Exercise:
Scan the lines below; pull out those with "BLACK".

START Dataset extract

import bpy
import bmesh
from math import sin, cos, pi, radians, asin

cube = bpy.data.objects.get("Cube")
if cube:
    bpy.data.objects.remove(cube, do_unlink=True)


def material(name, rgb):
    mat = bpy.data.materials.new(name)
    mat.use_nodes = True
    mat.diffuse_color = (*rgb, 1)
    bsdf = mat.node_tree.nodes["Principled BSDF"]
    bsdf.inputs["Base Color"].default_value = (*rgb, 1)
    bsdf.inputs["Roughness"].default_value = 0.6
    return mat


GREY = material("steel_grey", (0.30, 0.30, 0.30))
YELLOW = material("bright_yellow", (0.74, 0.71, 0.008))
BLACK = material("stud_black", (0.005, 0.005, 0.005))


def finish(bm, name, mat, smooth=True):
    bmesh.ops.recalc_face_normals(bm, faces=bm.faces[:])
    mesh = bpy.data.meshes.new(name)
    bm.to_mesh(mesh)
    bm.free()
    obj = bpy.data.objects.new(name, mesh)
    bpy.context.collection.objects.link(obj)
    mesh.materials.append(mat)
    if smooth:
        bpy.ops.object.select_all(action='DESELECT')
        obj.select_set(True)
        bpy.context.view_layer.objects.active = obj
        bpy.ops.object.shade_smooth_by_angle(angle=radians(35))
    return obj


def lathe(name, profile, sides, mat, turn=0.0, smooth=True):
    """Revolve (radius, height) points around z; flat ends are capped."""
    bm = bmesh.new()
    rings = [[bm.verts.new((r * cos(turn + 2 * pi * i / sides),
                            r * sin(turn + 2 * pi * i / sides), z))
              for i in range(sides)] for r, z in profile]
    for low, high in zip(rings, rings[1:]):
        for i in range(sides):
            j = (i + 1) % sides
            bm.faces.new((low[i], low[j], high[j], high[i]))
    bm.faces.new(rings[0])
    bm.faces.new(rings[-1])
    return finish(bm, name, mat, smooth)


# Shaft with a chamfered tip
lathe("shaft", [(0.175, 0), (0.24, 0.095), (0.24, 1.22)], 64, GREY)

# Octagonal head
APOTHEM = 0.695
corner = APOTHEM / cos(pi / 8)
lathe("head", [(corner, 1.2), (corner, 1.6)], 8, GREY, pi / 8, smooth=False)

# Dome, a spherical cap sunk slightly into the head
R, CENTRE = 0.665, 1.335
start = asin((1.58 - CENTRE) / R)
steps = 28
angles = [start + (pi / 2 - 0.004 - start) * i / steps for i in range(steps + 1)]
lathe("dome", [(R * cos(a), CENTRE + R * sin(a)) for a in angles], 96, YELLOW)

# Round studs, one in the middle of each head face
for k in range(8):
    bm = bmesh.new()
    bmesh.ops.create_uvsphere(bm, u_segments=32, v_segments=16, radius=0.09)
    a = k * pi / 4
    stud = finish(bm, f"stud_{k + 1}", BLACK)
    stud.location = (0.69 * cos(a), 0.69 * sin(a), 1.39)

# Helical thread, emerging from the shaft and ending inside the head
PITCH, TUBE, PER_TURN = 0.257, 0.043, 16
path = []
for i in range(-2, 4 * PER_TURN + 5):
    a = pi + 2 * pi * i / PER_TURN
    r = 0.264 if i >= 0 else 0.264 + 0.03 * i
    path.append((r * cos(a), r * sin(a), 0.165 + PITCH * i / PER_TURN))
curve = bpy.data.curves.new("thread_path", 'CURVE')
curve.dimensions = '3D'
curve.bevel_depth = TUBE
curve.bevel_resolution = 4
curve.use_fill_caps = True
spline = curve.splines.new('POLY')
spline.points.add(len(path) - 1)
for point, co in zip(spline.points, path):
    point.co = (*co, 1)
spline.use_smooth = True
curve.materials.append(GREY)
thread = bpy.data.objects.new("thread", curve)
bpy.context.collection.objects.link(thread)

END Dataset extract

Output for this task:
BLACK = material("stud_black", (0.005, 0.005, 0.005))
    stud = finish(bm, f"stud_{k + 1}", BLACK)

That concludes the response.